The emergency regulation issued today by Commissioner Jones today at his inauguration ceremony addresses the problems identified with access to doctors, hospitals, and other medical providers in 2014, as many health insurers reduced their medical provider networks and/or shifted to offering Exclusive Provider Organization (EPO) health insurance products with no out-of-network benefits. Consumers complained of having trouble getting appointments with doctors, traveling long distances to receive in-network medical care, or seeking care from doctors who appeared in their health insurer’s provider directory but who were not actually in the health insurer’s medical provider network.
“Californians and California businesses deserve better than what they have gotten from most health insurers and HMOs. Health insurers’ medical provider directories have been inaccurate, misleading consumers into signing up with a health insurer for access to a doctor, specialist, or hospital only to learn that these medical providers are not actually a part of the health insurer’s network.

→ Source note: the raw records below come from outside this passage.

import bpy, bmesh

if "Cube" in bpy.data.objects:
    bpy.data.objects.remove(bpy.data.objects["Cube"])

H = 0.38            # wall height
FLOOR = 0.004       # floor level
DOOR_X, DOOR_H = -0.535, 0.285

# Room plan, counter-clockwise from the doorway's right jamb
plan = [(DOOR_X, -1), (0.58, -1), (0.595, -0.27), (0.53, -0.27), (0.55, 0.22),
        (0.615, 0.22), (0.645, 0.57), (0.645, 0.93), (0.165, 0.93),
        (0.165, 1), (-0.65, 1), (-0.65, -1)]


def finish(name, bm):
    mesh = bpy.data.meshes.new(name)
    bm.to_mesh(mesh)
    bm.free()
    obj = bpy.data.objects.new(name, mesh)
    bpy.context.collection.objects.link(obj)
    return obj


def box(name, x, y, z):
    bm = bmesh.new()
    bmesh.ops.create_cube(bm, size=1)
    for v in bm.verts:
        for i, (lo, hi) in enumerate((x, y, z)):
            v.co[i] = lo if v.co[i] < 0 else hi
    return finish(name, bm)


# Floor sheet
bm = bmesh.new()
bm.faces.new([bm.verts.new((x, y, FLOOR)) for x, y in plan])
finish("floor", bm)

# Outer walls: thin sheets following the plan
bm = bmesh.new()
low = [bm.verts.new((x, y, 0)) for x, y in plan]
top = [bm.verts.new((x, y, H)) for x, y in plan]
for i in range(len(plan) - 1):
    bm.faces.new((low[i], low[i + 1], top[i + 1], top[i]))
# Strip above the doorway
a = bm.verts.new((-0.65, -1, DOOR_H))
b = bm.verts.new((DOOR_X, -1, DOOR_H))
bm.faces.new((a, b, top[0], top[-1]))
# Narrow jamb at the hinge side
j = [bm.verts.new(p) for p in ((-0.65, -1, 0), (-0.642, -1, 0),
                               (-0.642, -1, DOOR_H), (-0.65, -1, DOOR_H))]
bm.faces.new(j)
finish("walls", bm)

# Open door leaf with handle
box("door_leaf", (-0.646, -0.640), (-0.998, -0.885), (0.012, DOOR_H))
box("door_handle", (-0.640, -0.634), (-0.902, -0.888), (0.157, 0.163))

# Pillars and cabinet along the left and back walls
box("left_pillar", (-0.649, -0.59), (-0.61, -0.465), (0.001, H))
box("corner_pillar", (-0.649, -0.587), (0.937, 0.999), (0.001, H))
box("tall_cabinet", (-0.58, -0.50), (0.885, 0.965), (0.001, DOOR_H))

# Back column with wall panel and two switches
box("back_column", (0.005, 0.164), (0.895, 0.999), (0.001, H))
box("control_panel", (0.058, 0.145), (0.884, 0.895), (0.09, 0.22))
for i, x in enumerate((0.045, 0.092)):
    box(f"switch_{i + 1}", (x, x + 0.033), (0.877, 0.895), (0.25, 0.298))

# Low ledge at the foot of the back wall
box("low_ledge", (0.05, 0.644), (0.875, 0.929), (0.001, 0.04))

Consumers have been forced to pay huge out-of-network charges when their health insurer fails to provide adequate medical providers in their network or when care is provided by out-of-network providers without even informing or asking the consent of the patient,” said Commissioner Jones. “This emergency regulation is necessary to make sure that health insurers establish and maintain adequate medical provider networks to meet the health care needs of their policyholders, to make sure medical provider directories are accurate, and to stop the practice of surprising consumers with huge charges for out-of-network providers who provide care without the patients’ consent or foreknowledge.”
“I am grateful to the voters of California for electing me to serve a second term as Insurance Commissioner,” said Jones after being sworn-in. “As was my first term, my second term will be one of action on behalf of consumers. In keeping with my commitment to take action to protect consumers, just minutes after being sworn-in I am issuing an emergency regulation to protect consumers from health insurers with inadequate networks of medical providers.”
The Commissioner’s emergency regulation strengthens and adds new medical provider network requirements, including requiring health insurers to:
-Include an adequate number of primary care physicians accepting new patients to accommodate recent and ongoing anticipated enrollment growth;
-Include an adequate number of primary care providers and specialists with admitting and practice privileges at network hospitals;
-Consider the frequency and type of treatment needed to provide mental health and substance use disorder care when creating the provider network;
-Adhere to and monitor new appointment wait time standards;
-Report information about the networks and changes to the networks to the Department of Insurance on an ongoing basis;
-Provide accurate provider network directories to the Department and make them available both to policyholders and the public, so that those shopping for health insurance have this information as well;
-Make arrangements to provide out-of-network care at in network prices when there are insufficient in-network care providers;
-Require network facilities to inform patients that an out-of-network medical provider will participate in the non-emergency procedure or care, before the care is provided, so that the patient can decline the participation of the out-of-network provider if they so choose.
The emergency regulation will be noticed and then filed with the Office of Administrative Law (OAL) and go into effect upon OAL’s completion of its review. By law, emergency regulations go into effect more quickly than regular regulations.